Paul, standing on the gravelly river bottom.

There were plenty of people on the towpath, many of them asking The Usual Question ("Isn't it cold?"). After grilling Neil on the subject, they took a slightly different tack with Sharon (sans wetsuit):

"Aren't you cold?", they said.
"Why? Am I making you feel cold just by looking at me?"
"YES!!!!!!!" (with fist pump and almighty splash)
(swims off)

Shortly, the sun decided it had had enough of skulking, and came out to warm us up a bit as we approached Hurley Lock. Negotiating this lock is not standard, as a local bye-law forbids any swimming in the lock cut itself (penalty £10, it says on the notice). As you approach the lock, you can see a bridge over to the lock island, and the helpful lock keeper suggested that we got out next to this bridge, and then we could go a few metres over the grass to the back of the island.

The ladder just after the bridge (from where the photo was taken), with only one handrail.
Chris can be seen next to the ladder - probably checking his Garmin!

Nearby, on the other side of the lock island, there is a short concrete ledge, from which swimmers can get back into the water.

Chris treads cautiously on re-entering the water.

Chris noticed that the rocky shelf at the edge doesn't drop off as quickly as you might think, but gives way to a second lower shelf, which is very uneven with random rocks on it. Chris turned and started to warn Paul, but - *SPLASH* too late! Paul managed to fall into the water rather sooner than he'd intended, and bumped his legs a bit. Oh well, at least Neil and Sharon were forewarned a few minutes later when they went that way.

Sharon is not trying to boot Neil up the backside, honest!

Apart from the huge volume of flies milling around above the water surface (for which is recommended headdown or a very inefficient splashy stroke!), the back water was a good route, taking us past a whole bunch of moored boats.

Back out on the main river, there were more boats moored all the way along up to the bridge just before Temple Lock, including a pub.

Chris charmed some of the people on board The Showboat pub.

Sharon got to the bridge, noticed that there was nobody watching if she didn't do butterfly under the bridge, then noticed a bright yellow brimstone fluttering around nearby on the bank, and decided that would do nicely!

At Temple Lock, there is a ladder that is decidedly askew and clearly came off the worse for an encounter with a boat.
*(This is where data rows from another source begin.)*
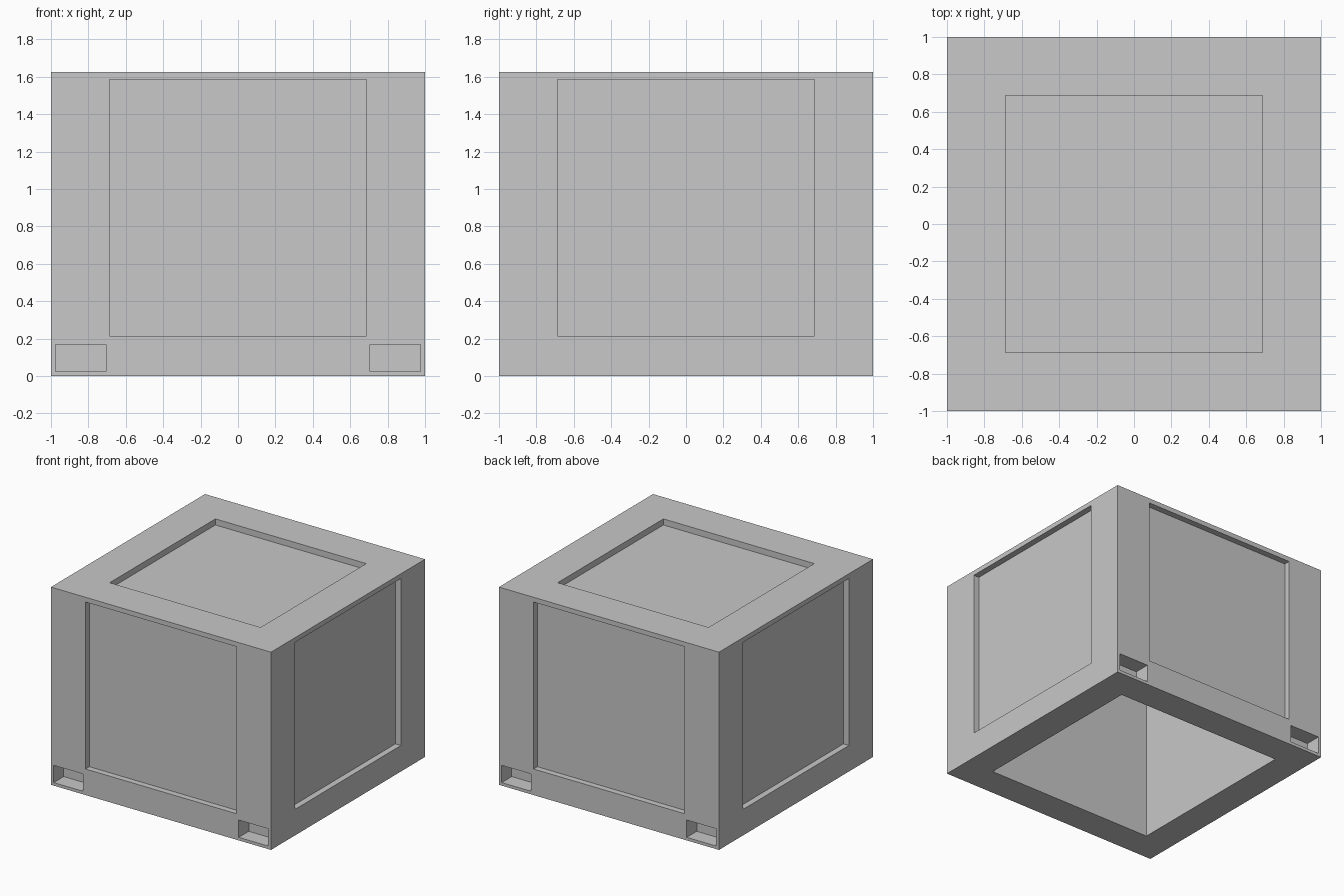
import bpy
from mathutils import Vector

default = bpy.data.objects.get("Cube")
if default:
    bpy.data.objects.remove(default, do_unlink=True)

HEIGHT = 1.625     # overall height
HALF = 1.0         # half the width and depth
PANEL = 0.686      # half size of the square panels
PANEL_Z = 0.90     # centre height of the side panels
RECESS = 0.05      # depth of the panels
HOLLOW = 0.755     # half size of the hollow inside
CEILING = HEIGHT - (HALF - HOLLOW)   # roof as thick as the walls
OUT = 0.1          # how far cutters stick out


def box(name, low, high):
    low, high = Vector(low), Vector(high)
    bpy.ops.mesh.primitive_cube_add(size=1, location=(low + high) / 2)
    obj = bpy.context.object
    obj.name = name
    obj.scale = high - low
    bpy.ops.object.transform_apply(location=True, rotation=False, scale=True)
    return obj


def cut(target, low, high):
    cutter = box("cutter", low, high)
    cutter.hide_render = True
    mod = target.modifiers.new("cut", "BOOLEAN")
    mod.operation = "DIFFERENCE"
    mod.solver = "EXACT"
    mod.object = cutter
    bpy.context.view_layer.objects.active = target
    bpy.ops.object.modifier_apply(modifier=mod.name)
    bpy.data.objects.remove(cutter, do_unlink=True)


# Crate block
crate = box("crate_body", (-HALF, -HALF, 0), (HALF, HALF, HEIGHT))

# Recessed top panel and hollow open from below
cut(crate, (-PANEL, -PANEL, HEIGHT - RECESS), (PANEL, PANEL, HEIGHT + OUT))
cut(crate, (-HOLLOW, -HOLLOW, -OUT), (HOLLOW, HOLLOW, CEILING))

low_z, high_z = PANEL_Z - PANEL, PANEL_Z + PANEL
for side in (-1, 1):
    # Recessed panels on the four walls
    near, far = sorted((side * (HALF - RECESS), side * (HALF + OUT)))
    cut(crate, (-PANEL, near, low_z), (PANEL, far, high_z))
    cut(crate, (near, -PANEL, low_z), (far, PANEL, high_z))

    # Pockets in the lower corners of the front and back
    near, far = sorted((side * (HALF - 0.13), side * (HALF + OUT)))
    for x in (-0.841, 0.841):
        cut(crate, (x - 0.134, near, 0.025), (x + 0.134, far, 0.167))

# Plain grey finish
grey = bpy.data.materials.new("plain_grey")
grey.use_nodes = True
colour = (0.58, 0.58, 0.58, 1)
grey.diffuse_color = colour
grey.node_tree.nodes["Principled BSDF"].inputs["Base Color"].default_value = colour
crate.data.materials.clear()
crate.data.materials.append(grey)
for face in crate.data.polygons:
    face.material_index = 0
    face.use_smooth = False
It's a bit awkward to use, with not quite as much room to put feet as you'd like, but it's sound enough.

Paul relaxes before attempting the wonky ladder.

Temple Lock did not have nearly as friendly a lock keeper as Hurley Lock, so after partaking of cake (spiced applesauce cake, this time), Chris and Paul quickly scooted off to get in again.

Chris and Paul try unsuccessfully to blend in with the other frequenters of the lock.

Sharon had a surprise waiting for her when she got to the lock: two friends (Gareth & Dolores) who happened to be taking a walk that morning. When they had walked as far as the Thames towpath, they thought "I wonder how Sharon is getting on with her Thames swim", and then two minutes later, who should be swimming along...?

Sharon with her friends Gareth and Dolores.
In the background, Neil checks his watch - perhaps the chatting went on a bit much!

After Temple Lock was a nice straight stretch, with plenty of width to accommodate assorted swimmers, rowers and boats without hassle. It was interesting to pass Temple Island, on the right-hand bank, looking like a cul-de-sac, but with every house having a boat mooring rather than a driveway!

Temple Island, with a mooring for every apartment. Sharon can be seen swimming in the foreground.

As we swam along past the abbey at Bisham, the sun tried its best to warm up the water, and we soon reached the getting-out spot. Paul and Chris arrived there first, getting back to the carpark mid-afternoon, by which time it was very crowded. Upon spotting Paul in his wetsuit, three cars hovered eagerly near Paul's car as he changed, hoping for his space, only to drive off in dismay as they realised he wasn't leaving anytime soon!

A few minutes later, Neil and Sharon were getting out. Note that at the getting out spot, there are several wooden posts and metal spikes sticking out of the river bed near the bank, which requires treading with caution.

Neil exits the water, with Sharon a few metres in the distance.